I just gave a talk. I feel as though I’ve waited my whole life to give it. I was invited to come back to Yale and address freshmen from low-income households. I met up with some of them ahead of time for a small-group dinner. I then met with a broader group. My topic: Top
It has been a busy August, and, today, I had an unusual day: many meetings, each of which was professionally interesting and personally rewarding. For example, I connected last autumn with a local high school senior, who was accepted Early Action to Yale. Our deal was that if he chose Yale, I’d treat him to lunch.
My dear friend Stacy Donohue was in a singing group her senior year of college. It’s a special group, called Whim ‘n Rhythm, for which a select group of senior women are chosen each year. They sing a great deal and tour around the world. For me, I find a cappella music very moving. At
I am transitioning back to Real Life after a college reunion. And, I’m fighting a case of The Blues. Let me explain. The reunion was awesome.

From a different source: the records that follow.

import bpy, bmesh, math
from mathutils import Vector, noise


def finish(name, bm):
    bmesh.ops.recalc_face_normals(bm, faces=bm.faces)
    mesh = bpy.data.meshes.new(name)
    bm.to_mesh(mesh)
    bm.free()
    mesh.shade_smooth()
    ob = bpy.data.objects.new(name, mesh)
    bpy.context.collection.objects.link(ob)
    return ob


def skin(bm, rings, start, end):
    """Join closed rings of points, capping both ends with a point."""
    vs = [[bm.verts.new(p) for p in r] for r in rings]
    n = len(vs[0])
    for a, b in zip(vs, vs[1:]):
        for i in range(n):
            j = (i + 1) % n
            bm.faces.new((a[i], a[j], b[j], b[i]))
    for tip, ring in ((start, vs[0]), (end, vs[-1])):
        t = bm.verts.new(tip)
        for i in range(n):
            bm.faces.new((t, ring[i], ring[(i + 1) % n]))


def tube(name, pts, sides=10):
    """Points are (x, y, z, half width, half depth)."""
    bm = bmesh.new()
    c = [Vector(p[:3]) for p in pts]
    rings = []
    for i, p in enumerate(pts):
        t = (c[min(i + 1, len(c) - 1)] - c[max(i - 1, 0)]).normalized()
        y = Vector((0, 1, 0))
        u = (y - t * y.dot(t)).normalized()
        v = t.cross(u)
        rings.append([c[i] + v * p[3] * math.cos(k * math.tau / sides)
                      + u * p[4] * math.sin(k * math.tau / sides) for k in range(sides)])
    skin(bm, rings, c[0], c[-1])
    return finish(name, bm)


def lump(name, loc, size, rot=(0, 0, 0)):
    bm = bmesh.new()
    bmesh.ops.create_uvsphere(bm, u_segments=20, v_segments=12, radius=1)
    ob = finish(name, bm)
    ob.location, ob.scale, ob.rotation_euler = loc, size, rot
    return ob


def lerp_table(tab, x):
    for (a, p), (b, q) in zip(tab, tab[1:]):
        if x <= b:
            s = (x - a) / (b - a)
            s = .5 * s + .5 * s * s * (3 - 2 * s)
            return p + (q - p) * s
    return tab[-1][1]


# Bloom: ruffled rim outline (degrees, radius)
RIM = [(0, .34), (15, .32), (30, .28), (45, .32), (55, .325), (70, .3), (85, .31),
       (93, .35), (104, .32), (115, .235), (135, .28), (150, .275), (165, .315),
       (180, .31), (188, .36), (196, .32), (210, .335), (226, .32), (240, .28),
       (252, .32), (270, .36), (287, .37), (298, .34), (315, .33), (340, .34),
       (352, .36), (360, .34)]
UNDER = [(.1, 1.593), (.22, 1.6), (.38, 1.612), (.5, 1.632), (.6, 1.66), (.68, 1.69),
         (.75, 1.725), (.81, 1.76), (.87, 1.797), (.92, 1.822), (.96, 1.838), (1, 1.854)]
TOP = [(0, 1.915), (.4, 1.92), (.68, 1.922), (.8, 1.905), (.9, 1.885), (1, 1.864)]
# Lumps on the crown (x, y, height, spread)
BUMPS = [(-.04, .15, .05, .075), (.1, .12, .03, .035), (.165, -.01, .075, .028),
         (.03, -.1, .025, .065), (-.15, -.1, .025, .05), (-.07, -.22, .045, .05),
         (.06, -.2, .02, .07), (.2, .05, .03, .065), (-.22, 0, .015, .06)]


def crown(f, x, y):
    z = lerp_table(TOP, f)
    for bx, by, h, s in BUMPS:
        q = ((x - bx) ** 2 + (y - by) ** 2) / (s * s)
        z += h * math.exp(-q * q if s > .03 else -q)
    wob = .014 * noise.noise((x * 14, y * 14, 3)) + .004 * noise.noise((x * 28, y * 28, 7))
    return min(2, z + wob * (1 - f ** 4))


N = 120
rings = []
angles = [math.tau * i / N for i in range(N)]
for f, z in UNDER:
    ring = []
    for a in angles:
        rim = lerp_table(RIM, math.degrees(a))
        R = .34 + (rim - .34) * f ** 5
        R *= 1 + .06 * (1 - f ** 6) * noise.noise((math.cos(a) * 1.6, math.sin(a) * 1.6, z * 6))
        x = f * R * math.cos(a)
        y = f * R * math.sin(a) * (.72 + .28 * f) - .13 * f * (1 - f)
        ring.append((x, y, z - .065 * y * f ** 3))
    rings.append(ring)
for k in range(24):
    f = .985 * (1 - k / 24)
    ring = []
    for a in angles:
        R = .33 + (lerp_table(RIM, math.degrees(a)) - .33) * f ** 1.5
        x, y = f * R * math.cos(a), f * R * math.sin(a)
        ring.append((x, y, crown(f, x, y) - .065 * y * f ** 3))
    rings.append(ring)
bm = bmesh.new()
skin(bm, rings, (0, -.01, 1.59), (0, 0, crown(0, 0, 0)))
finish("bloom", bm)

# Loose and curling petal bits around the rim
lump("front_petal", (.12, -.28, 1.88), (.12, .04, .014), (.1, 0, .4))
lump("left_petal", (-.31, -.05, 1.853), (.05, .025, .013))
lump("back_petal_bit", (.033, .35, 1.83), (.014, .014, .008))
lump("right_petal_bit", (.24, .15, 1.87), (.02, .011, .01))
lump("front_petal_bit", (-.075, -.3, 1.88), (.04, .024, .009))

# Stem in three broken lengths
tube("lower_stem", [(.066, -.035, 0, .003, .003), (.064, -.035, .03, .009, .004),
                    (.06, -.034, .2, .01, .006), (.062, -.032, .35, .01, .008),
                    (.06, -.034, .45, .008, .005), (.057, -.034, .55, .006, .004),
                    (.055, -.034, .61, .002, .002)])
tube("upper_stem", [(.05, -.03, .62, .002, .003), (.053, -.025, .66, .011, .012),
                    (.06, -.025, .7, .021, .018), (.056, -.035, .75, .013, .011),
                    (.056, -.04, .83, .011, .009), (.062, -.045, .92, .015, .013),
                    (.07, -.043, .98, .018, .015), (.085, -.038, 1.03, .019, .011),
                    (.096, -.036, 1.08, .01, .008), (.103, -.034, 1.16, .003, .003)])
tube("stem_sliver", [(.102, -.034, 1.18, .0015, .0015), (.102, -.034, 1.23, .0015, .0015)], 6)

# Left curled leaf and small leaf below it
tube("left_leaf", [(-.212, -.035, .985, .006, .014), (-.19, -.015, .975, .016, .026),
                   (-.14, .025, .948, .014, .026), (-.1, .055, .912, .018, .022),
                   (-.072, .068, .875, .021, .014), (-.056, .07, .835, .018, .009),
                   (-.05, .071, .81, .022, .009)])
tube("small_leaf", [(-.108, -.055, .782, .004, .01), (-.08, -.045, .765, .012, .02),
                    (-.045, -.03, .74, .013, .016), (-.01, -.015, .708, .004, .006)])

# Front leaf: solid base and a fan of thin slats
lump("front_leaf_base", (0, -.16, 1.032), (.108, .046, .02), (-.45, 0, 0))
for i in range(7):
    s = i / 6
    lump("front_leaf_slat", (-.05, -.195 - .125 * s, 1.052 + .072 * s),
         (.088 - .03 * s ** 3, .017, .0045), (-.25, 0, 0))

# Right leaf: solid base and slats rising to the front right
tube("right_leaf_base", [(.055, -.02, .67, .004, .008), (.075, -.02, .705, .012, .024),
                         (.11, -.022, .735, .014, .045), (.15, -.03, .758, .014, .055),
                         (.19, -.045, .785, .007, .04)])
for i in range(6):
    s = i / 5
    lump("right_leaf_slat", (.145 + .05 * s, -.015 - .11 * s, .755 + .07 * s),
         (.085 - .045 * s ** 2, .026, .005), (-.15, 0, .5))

The pics and comments posted on our class’s private Facebook page really captured the vibe of the event. As an aside, my nametag got a lot of laughs (see below).

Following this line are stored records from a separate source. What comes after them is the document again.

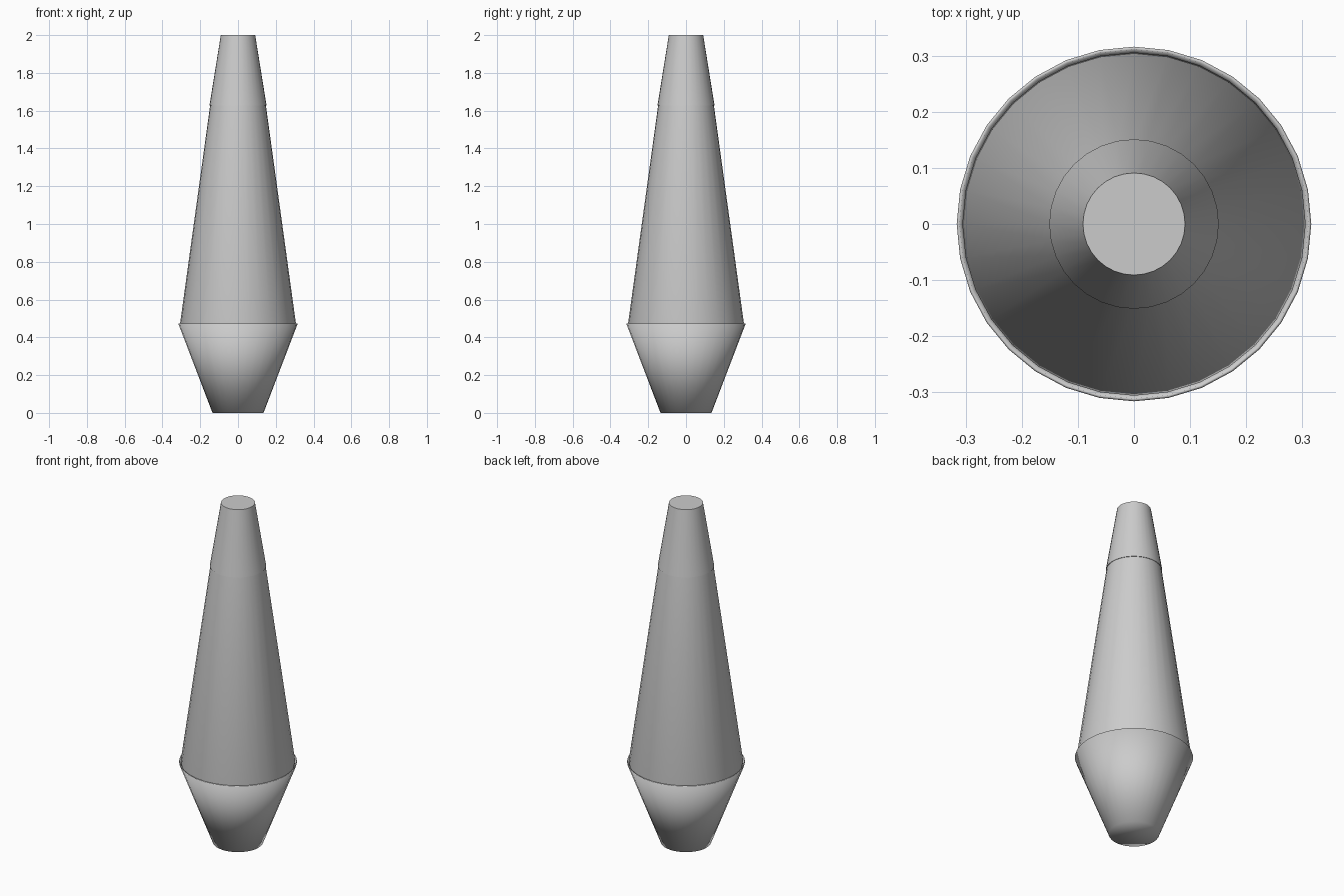
import bpy, math

if "Cube" in bpy.data.objects:
    bpy.data.objects.remove(bpy.data.objects["Cube"])

SIDES = 32


def lathe(name, profile, cap_start=False, cap_end=False, angle=None):
    """Spin a (radius, z) profile around the z axis."""
    verts = [(r * math.cos(2 * math.pi * i / SIDES), r * math.sin(2 * math.pi * i / SIDES), z)
             for r, z in profile for i in range(SIDES)]
    faces = []
    for k in range(len(profile) - 1):
        a, b = k * SIDES, (k + 1) * SIDES
        for i in range(SIDES):
            j = (i + 1) % SIDES
            faces.append((a + i, a + j, b + j, b + i))
    if cap_start:
        faces.append(tuple(reversed(range(SIDES))))
    if cap_end:
        last = (len(profile) - 1) * SIDES
        faces.append(tuple(range(last, last + SIDES)))
    mesh = bpy.data.meshes.new(name)
    mesh.from_pydata(verts, [], faces)
    obj = bpy.data.objects.new(name, mesh)
    bpy.context.collection.objects.link(obj)
    bpy.ops.object.select_all(action='DESELECT')
    obj.select_set(True)
    bpy.context.view_layer.objects.active = obj
    if angle is None:
        bpy.ops.object.shade_smooth()
    else:
        bpy.ops.object.shade_smooth_by_angle(angle=math.radians(angle))
    return obj


# Flared base cup with a thin rim, softly shaded around the foot
lathe("base", [(0.135, 0), (0.316, 0.472), (0.311, 0.474), (0.304, 0.45)], cap_start=True)

# Tapered glass bottle seated in the base
lathe("bottle", [(0.302, 0.45), (0.306, 0.478), (0.146, 1.64)],
      cap_start=True, cap_end=True, angle=30)

# Cap over the bottle neck
lathe("cap", [(0.144, 1.628), (0.151, 1.628), (0.091, 2.0)], cap_end=True, angle=30)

When you strive to live a full life and go all-out, this happens: the days feel long, but the years feel short. And, that’s what’s happened to me. Hard to believe that so much time has transpired so quickly. I’m at a life milestone: the 25th college reunion. So many people have traveled back to
I am still thinking about the talk I gave yesterday at Brown, about which I wrote here. A student from Brazil, Gabrielle Bufrem, asked me a question about decision-making after college. I told her that the most important thing to learn for making better choices was this: learning to fail. You see, if you get